══ Task material

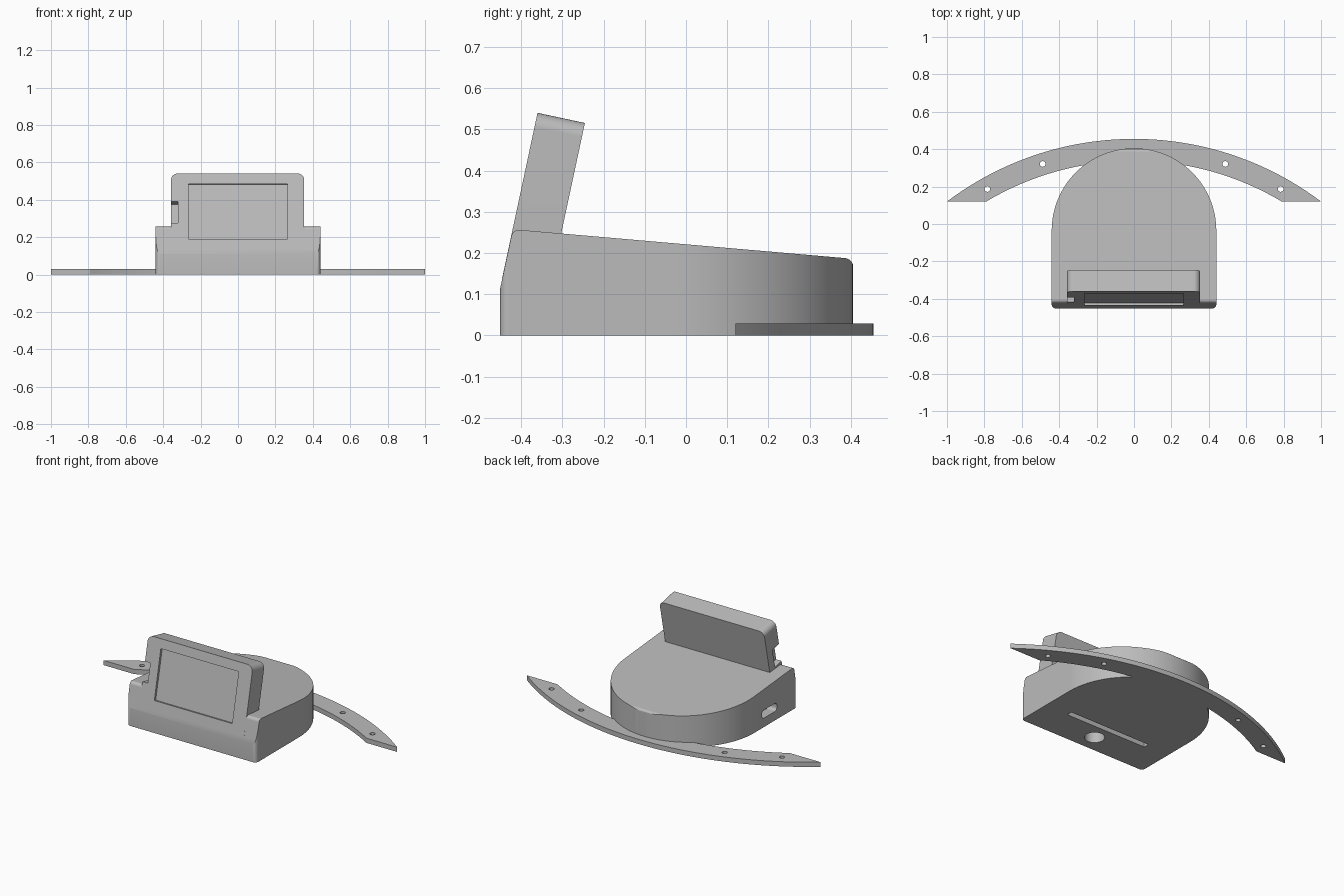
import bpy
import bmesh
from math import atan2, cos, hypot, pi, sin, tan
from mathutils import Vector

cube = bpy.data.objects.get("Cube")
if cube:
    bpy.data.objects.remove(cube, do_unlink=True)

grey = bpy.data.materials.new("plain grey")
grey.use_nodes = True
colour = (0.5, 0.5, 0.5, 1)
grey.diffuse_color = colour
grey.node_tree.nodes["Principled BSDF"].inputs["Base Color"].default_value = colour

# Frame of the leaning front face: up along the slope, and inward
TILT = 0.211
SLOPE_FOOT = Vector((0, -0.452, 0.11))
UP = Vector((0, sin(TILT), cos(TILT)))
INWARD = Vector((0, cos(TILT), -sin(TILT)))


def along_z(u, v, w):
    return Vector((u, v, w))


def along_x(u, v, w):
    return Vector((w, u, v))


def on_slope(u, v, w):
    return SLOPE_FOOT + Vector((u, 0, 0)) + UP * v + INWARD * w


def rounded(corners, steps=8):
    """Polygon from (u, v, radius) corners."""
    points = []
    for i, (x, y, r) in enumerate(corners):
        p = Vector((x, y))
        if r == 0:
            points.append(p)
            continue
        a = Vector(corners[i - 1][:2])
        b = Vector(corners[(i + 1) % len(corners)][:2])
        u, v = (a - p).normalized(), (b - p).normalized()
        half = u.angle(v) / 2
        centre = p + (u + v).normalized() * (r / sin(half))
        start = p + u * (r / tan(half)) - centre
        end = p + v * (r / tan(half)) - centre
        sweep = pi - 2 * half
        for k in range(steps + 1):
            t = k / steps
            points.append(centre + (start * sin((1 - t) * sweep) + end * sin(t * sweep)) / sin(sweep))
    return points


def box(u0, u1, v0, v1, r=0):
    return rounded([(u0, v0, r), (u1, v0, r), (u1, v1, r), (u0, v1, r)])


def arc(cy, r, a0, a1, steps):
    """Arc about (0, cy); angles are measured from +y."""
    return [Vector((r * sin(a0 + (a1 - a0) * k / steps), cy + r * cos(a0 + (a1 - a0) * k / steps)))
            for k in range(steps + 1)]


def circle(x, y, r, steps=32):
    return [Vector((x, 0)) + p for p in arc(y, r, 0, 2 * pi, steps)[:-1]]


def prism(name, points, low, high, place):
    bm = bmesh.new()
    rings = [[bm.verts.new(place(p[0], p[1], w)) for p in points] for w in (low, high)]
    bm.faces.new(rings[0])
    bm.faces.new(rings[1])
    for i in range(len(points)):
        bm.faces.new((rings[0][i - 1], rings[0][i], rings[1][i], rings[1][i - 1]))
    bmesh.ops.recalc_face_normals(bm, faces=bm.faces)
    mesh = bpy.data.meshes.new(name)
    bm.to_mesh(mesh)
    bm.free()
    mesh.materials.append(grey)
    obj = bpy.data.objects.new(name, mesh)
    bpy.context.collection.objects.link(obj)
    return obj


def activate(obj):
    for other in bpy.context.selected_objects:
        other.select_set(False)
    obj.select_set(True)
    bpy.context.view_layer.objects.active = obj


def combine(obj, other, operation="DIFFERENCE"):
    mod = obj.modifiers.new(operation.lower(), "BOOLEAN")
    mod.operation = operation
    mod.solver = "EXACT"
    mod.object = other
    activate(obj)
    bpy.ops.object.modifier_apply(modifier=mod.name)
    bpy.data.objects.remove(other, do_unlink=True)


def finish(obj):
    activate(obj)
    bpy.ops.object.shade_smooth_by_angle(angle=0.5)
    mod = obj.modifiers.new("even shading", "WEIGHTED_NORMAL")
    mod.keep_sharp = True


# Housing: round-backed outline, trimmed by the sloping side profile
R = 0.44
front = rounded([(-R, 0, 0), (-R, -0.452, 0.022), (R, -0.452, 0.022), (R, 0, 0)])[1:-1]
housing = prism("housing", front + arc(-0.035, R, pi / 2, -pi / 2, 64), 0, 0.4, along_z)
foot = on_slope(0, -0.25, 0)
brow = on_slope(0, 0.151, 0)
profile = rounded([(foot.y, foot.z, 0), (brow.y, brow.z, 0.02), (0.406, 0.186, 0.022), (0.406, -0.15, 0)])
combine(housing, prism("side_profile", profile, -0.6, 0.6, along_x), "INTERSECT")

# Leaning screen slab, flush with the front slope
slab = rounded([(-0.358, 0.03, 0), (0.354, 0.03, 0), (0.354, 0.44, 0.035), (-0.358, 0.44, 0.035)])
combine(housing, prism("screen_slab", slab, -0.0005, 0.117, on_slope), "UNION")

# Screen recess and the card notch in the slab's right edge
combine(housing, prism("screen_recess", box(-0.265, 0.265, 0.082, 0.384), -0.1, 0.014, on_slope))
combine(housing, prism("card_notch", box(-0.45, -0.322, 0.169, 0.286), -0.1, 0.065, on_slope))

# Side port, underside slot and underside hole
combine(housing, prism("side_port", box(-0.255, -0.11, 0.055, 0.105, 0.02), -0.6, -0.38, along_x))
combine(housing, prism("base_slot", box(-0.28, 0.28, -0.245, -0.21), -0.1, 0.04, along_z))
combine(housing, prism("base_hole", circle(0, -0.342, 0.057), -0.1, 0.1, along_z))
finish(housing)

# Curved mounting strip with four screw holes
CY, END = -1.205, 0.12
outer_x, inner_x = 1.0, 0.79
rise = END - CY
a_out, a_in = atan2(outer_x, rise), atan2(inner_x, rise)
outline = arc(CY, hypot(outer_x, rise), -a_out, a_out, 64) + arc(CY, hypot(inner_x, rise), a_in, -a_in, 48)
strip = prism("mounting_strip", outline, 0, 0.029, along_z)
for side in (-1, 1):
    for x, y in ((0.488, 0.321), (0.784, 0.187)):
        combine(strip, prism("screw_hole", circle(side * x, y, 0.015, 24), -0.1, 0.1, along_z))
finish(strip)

════
══ Task material

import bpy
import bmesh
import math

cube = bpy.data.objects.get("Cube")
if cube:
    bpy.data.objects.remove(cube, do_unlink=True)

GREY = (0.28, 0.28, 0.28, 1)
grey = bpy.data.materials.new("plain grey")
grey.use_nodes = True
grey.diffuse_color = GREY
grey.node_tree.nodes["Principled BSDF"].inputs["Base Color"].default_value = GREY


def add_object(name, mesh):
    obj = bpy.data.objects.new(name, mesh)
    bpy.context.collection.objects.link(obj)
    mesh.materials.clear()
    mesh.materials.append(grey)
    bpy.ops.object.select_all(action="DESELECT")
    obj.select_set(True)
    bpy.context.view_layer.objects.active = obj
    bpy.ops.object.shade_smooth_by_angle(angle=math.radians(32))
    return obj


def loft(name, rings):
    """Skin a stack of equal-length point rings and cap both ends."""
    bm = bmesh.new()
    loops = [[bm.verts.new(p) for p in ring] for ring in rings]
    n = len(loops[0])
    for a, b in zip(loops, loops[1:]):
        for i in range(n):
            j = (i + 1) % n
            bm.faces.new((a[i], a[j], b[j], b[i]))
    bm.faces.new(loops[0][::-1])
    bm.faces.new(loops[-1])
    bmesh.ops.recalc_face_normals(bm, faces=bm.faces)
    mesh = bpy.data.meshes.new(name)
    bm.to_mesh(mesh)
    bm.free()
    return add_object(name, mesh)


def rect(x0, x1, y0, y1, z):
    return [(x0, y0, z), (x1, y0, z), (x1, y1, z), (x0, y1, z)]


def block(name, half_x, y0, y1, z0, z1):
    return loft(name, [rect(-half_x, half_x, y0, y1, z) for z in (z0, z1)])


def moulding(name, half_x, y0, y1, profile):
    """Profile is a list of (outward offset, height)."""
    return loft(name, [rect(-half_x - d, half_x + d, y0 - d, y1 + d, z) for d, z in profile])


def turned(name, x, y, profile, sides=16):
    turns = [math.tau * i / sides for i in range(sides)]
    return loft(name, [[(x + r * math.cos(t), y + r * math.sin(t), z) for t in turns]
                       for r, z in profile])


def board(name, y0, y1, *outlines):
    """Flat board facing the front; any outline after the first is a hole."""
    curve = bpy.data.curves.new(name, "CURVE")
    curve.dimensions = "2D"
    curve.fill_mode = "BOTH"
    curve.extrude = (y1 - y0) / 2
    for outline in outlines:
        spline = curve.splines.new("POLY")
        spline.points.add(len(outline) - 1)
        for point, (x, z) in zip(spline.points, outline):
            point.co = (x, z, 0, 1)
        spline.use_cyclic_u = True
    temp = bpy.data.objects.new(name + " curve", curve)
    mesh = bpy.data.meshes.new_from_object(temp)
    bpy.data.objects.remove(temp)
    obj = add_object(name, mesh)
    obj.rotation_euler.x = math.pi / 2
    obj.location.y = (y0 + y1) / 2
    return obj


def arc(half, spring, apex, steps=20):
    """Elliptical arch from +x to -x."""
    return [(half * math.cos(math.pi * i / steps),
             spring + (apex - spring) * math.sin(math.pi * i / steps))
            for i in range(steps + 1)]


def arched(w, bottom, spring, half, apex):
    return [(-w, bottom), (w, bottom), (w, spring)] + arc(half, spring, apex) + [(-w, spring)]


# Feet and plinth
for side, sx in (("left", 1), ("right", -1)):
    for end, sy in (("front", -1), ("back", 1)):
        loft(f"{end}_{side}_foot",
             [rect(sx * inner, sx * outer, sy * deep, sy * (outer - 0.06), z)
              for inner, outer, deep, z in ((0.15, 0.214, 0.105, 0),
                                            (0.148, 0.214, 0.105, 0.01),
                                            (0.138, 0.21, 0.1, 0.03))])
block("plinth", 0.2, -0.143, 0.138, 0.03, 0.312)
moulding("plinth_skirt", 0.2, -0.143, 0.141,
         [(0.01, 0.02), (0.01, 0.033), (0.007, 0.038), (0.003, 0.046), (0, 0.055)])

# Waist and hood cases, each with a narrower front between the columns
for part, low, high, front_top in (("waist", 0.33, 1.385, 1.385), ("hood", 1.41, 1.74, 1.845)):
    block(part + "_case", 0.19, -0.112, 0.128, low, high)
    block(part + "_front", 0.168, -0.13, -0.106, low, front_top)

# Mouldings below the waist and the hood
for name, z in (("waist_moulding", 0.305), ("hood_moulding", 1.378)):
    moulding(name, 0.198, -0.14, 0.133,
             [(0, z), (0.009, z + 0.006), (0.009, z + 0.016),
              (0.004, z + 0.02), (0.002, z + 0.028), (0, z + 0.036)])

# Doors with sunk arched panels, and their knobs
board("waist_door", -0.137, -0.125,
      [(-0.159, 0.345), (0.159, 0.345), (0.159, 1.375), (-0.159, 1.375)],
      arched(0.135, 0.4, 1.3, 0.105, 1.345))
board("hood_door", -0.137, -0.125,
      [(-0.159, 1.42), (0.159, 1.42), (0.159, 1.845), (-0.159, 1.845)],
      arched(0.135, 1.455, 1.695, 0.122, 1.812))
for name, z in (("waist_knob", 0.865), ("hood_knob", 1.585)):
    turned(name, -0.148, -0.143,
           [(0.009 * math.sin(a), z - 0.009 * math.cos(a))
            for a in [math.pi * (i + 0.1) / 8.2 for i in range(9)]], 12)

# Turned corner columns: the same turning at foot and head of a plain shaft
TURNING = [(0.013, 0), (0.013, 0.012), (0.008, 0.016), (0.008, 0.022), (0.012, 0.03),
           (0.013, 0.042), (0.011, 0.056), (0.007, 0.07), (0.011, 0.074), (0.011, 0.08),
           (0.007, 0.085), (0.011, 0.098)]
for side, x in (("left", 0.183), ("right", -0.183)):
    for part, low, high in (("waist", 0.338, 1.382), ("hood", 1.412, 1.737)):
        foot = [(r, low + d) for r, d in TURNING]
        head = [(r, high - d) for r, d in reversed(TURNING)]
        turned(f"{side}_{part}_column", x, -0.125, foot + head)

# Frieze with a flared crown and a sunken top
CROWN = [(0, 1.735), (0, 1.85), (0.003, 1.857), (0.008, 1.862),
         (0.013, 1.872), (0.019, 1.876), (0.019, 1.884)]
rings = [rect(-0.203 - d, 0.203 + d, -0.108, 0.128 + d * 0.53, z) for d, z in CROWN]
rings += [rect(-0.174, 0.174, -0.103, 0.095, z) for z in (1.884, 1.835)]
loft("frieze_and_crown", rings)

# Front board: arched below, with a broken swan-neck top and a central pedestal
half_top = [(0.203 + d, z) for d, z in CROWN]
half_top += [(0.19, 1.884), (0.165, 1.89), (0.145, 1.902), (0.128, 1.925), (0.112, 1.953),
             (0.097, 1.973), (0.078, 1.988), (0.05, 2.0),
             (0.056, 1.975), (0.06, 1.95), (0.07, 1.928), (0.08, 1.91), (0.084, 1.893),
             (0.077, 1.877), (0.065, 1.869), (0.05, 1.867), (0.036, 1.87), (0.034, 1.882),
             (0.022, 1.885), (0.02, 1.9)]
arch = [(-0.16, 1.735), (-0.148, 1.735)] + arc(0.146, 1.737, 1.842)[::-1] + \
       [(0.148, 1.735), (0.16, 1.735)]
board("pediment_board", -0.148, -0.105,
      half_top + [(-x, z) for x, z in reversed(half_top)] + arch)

════
══ Task material

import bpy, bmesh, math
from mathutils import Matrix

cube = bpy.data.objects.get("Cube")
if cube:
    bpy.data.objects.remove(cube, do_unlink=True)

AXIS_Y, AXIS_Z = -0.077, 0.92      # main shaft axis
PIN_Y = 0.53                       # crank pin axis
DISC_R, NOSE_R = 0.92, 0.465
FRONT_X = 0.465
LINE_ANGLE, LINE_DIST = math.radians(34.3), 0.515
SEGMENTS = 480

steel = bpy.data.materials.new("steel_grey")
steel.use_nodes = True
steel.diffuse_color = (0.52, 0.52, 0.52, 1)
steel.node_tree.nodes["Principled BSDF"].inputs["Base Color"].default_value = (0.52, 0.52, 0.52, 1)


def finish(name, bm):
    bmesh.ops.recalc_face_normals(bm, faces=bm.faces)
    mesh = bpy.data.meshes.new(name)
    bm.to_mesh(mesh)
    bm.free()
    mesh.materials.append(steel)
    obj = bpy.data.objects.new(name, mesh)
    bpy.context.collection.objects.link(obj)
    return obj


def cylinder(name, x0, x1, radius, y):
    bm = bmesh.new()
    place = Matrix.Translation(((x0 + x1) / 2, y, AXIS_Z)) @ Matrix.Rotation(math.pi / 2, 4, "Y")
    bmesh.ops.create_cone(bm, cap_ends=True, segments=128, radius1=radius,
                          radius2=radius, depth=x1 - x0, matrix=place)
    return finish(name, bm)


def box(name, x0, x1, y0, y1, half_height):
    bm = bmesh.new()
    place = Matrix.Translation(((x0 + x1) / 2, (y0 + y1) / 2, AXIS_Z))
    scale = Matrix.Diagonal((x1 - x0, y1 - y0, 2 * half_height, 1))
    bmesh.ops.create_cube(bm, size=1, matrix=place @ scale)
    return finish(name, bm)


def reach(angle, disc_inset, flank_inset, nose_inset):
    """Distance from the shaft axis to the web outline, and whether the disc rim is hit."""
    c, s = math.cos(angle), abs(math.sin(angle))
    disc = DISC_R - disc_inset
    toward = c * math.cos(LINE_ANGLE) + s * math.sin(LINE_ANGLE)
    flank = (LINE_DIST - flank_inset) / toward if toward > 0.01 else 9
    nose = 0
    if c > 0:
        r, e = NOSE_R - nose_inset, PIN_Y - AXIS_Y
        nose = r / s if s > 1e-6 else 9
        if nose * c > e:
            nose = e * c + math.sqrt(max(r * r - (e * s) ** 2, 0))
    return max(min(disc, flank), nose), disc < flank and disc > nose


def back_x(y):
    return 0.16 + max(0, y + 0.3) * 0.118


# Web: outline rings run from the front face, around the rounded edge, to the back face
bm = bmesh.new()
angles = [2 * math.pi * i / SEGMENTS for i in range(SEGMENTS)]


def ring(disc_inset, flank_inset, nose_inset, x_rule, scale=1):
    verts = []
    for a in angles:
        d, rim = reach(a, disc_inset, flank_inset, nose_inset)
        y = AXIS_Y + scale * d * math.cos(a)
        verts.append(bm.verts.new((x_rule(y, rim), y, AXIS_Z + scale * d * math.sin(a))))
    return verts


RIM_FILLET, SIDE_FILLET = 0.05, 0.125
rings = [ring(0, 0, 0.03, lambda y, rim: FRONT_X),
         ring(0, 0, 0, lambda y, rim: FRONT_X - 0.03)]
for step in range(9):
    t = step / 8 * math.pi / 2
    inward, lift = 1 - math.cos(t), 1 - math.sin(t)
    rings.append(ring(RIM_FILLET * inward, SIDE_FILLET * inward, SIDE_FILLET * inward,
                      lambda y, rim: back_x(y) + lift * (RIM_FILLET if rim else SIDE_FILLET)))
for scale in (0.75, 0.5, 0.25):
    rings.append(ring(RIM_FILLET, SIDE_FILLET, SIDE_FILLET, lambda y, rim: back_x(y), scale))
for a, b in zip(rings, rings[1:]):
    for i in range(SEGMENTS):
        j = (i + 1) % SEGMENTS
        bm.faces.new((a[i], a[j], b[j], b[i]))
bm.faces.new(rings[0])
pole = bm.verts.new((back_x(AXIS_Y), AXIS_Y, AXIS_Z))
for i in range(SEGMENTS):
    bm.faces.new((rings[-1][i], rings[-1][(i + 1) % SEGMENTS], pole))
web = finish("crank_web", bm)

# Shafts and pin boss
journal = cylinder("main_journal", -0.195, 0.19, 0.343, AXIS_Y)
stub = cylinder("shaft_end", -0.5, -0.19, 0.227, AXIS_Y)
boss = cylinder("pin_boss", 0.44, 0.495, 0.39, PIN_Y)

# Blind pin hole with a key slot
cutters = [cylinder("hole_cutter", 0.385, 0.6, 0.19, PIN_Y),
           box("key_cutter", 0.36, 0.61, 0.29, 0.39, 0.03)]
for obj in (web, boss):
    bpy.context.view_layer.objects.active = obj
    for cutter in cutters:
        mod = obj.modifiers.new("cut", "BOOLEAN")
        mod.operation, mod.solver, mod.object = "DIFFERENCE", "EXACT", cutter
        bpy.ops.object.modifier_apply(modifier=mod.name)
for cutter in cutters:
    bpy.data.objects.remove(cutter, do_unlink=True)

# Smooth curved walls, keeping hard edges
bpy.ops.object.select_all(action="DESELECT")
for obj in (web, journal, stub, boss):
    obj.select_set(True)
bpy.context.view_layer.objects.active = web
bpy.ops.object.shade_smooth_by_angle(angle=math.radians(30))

════

• Task prompt
Write down again, exactly as given, only the lines above that fall from the line with "bpy.ops.object.shade_smooth_by_angle(angle=math.radians(32))" to the line with "arch from +x", inclusive.

• Exercise result
    bpy.ops.object.shade_smooth_by_angle(angle=math.radians(32))
    return obj


def loft(name, rings):
    """Skin a stack of equal-length point rings and cap both ends."""
    bm = bmesh.new()
    loops = [[bm.verts.new(p) for p in ring] for ring in rings]
    n = len(loops[0])
    for a, b in zip(loops, loops[1:]):
        for i in range(n):
            j = (i + 1) % n
            bm.faces.new((a[i], a[j], b[j], b[i]))
    bm.faces.new(loops[0][::-1])
    bm.faces.new(loops[-1])
    bmesh.ops.recalc_face_normals(bm, faces=bm.faces)
    mesh = bpy.data.meshes.new(name)
    bm.to_mesh(mesh)
    bm.free()
    return add_object(name, mesh)


def rect(x0, x1, y0, y1, z):
    return [(x0, y0, z), (x1, y0, z), (x1, y1, z), (x0, y1, z)]


def block(name, half_x, y0, y1, z0, z1):
    return loft(name, [rect(-half_x, half_x, y0, y1, z) for z in (z0, z1)])


def moulding(name, half_x, y0, y1, profile):
    """Profile is a list of (outward offset, height)."""
    return loft(name, [rect(-half_x - d, half_x + d, y0 - d, y1 + d, z) for d, z in profile])


def turned(name, x, y, profile, sides=16):
    turns = [math.tau * i / sides for i in range(sides)]
    return loft(name, [[(x + r * math.cos(t), y + r * math.sin(t), z) for t in turns]
                       for r, z in profile])


def board(name, y0, y1, *outlines):
    """Flat board facing the front; any outline after the first is a hole."""
    curve = bpy.data.curves.new(name, "CURVE")
    curve.dimensions = "2D"
    curve.fill_mode = "BOTH"
    curve.extrude = (y1 - y0) / 2
    for outline in outlines:
        spline = curve.splines.new("POLY")
        spline.points.add(len(outline) - 1)
        for point, (x, z) in zip(spline.points, outline):
            point.co = (x, z, 0, 1)
        spline.use_cyclic_u = True
    temp = bpy.data.objects.new(name + " curve", curve)
    mesh = bpy.data.meshes.new_from_object(temp)
    bpy.data.objects.remove(temp)
    obj = add_object(name, mesh)
    obj.rotation_euler.x = math.pi / 2
    obj.location.y = (y0 + y1) / 2
    return obj


def arc(half, spring, apex, steps=20):
    """Elliptical arch from +x to -x."""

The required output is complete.